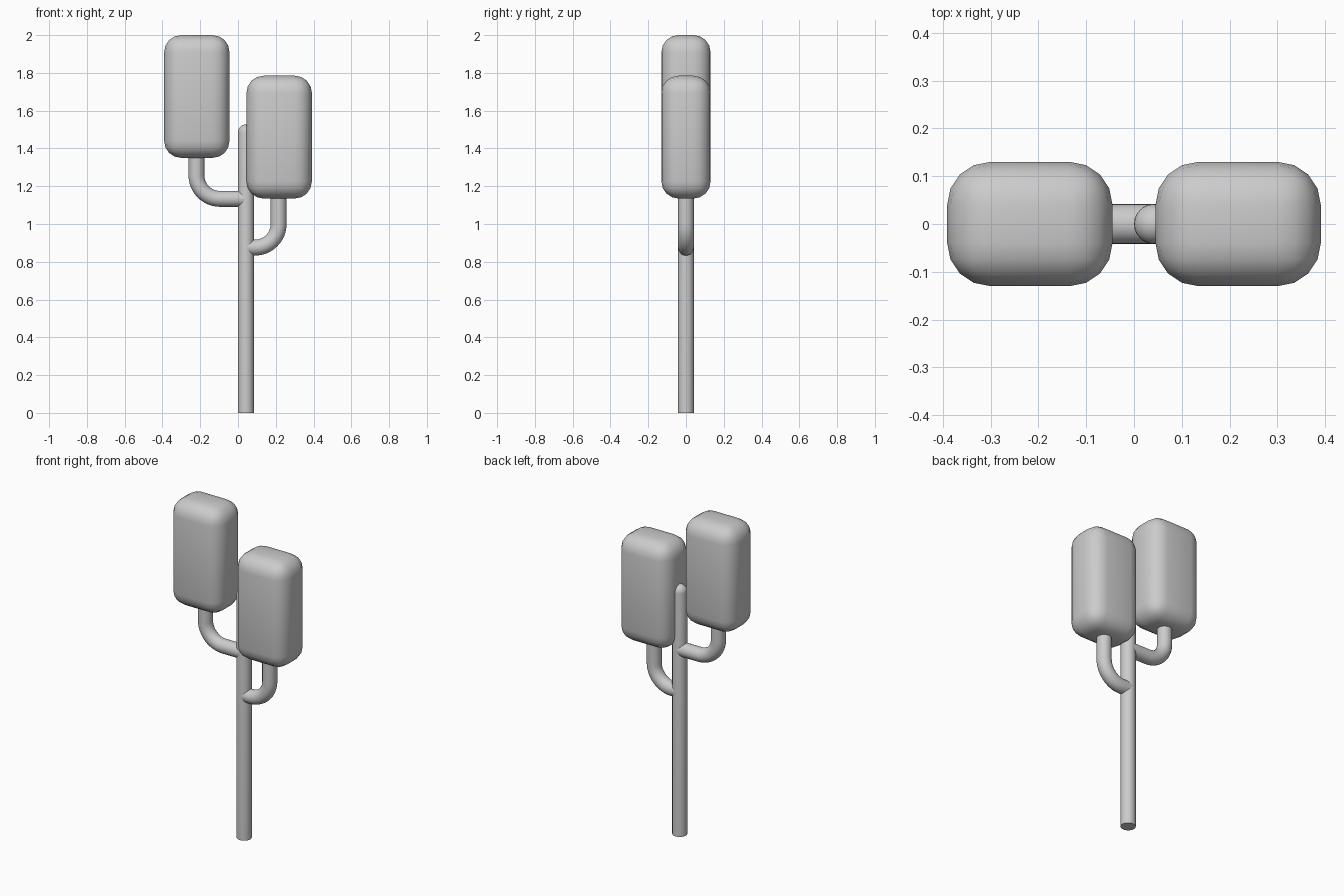
import bpy, bmesh, math
from mathutils import Vector

cube = bpy.data.objects.get("Cube")
if cube:
    bpy.data.objects.remove(cube, do_unlink=True)

GREY = (0.6, 0.6, 0.6, 1.0)
RADIUS = 0.042      # stem and branches
STEM_X = 0.042
SIDES = 24

mat = bpy.data.materials.new("plain grey")
mat.use_nodes = True
mat.diffuse_color = GREY
mat.node_tree.nodes["Principled BSDF"].inputs["Base Color"].default_value = GREY


def finish(name, bm, angle=40):
    bmesh.ops.recalc_face_normals(bm, faces=bm.faces[:])
    mesh = bpy.data.meshes.new(name)
    bm.to_mesh(mesh)
    bm.free()
    mesh.materials.append(mat)
    obj = bpy.data.objects.new(name, mesh)
    bpy.context.collection.objects.link(obj)
    bpy.ops.object.select_all(action="DESELECT")
    obj.select_set(True)
    bpy.context.view_layer.objects.active = obj
    bpy.ops.object.shade_smooth_by_angle(angle=math.radians(angle))
    return obj


def tube(name, rings):
    """Sweep a circle in the XZ plane through (point, tangent, radius) rings."""
    bm = bmesh.new()
    loops = []
    for point, tangent, radius in rings:
        side = Vector((0, 1, 0))
        across = side.cross(tangent)
        loop = []
        for i in range(SIDES):
            a = math.tau * i / SIDES
            loop.append(bm.verts.new(point + radius * (math.cos(a) * across + math.sin(a) * side)))
        loops.append(loop)
    for low, high in zip(loops, loops[1:]):
        for i in range(SIDES):
            j = (i + 1) % SIDES
            bm.faces.new((low[i], low[j], high[j], high[i]))
    bm.faces.new(loops[0])
    bm.faces.new(loops[-1])
    return finish(name, bm)


def branch(name, direction, x, z, top, bend):
    """Leave the stem sideways, then turn upward into a crown."""
    out, up = Vector((direction, 0, 0)), Vector((0, 0, 1))
    centre = Vector((x - direction * bend, 0, z + bend))
    rings = [(Vector((STEM_X, 0, z)), out, RADIUS)]
    for i in range(13):
        a = math.pi / 2 * i / 12
        point = centre + bend * (math.sin(a) * out - math.cos(a) * up)
        rings.append((point, math.cos(a) * out + math.sin(a) * up, RADIUS))
    rings.append((Vector((x, 0, top)), up, RADIUS))
    return tube(name, rings)


def crown(name, x, bottom, top):
    """Rounded block of foliage."""
    bm = bmesh.new()
    bmesh.ops.create_cube(bm, size=1)
    bmesh.ops.scale(bm, vec=(0.346, 0.26, top - bottom), verts=bm.verts)
    bmesh.ops.translate(bm, vec=(x, 0, (top + bottom) / 2), verts=bm.verts)
    bmesh.ops.bevel(bm, geom=bm.edges[:], offset=0.09, segments=4,
                    profile=0.5, affect="EDGES", clamp_overlap=True)
    return finish(name, bm, 60)


# Upright stem with a domed tip
up = Vector((0, 0, 1))
stem_rings = [(Vector((STEM_X, 0, 0)), up, RADIUS)]
for i in range(7):
    a = math.pi / 2 * i / 6.3
    height = 1.485 + RADIUS * math.sin(a)
    stem_rings.append((Vector((STEM_X, 0, height)), up, RADIUS * math.cos(a)))
tube("stem", stem_rings)

# Two side branches, each carrying a crown
branch("right_branch", -1, -0.22, 1.133, 1.42, 0.125)
branch("left_branch", 1, 0.215, 0.875, 1.2, 0.125)
crown("right_crown", -0.218, 1.35, 2.0)
crown("left_crown", 0.218, 1.135, 1.785)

■ **Activity**
Search the preceding listing for the word "verts" and pull out every line that holds it.

■ **Task response**
            loop.append(bm.verts.new(point + radius * (math.cos(a) * across + math.sin(a) * side)))
    bmesh.ops.scale(bm, vec=(0.346, 0.26, top - bottom), verts=bm.verts)
    bmesh.ops.translate(bm, vec=(x, 0, (top + bottom) / 2), verts=bm.verts)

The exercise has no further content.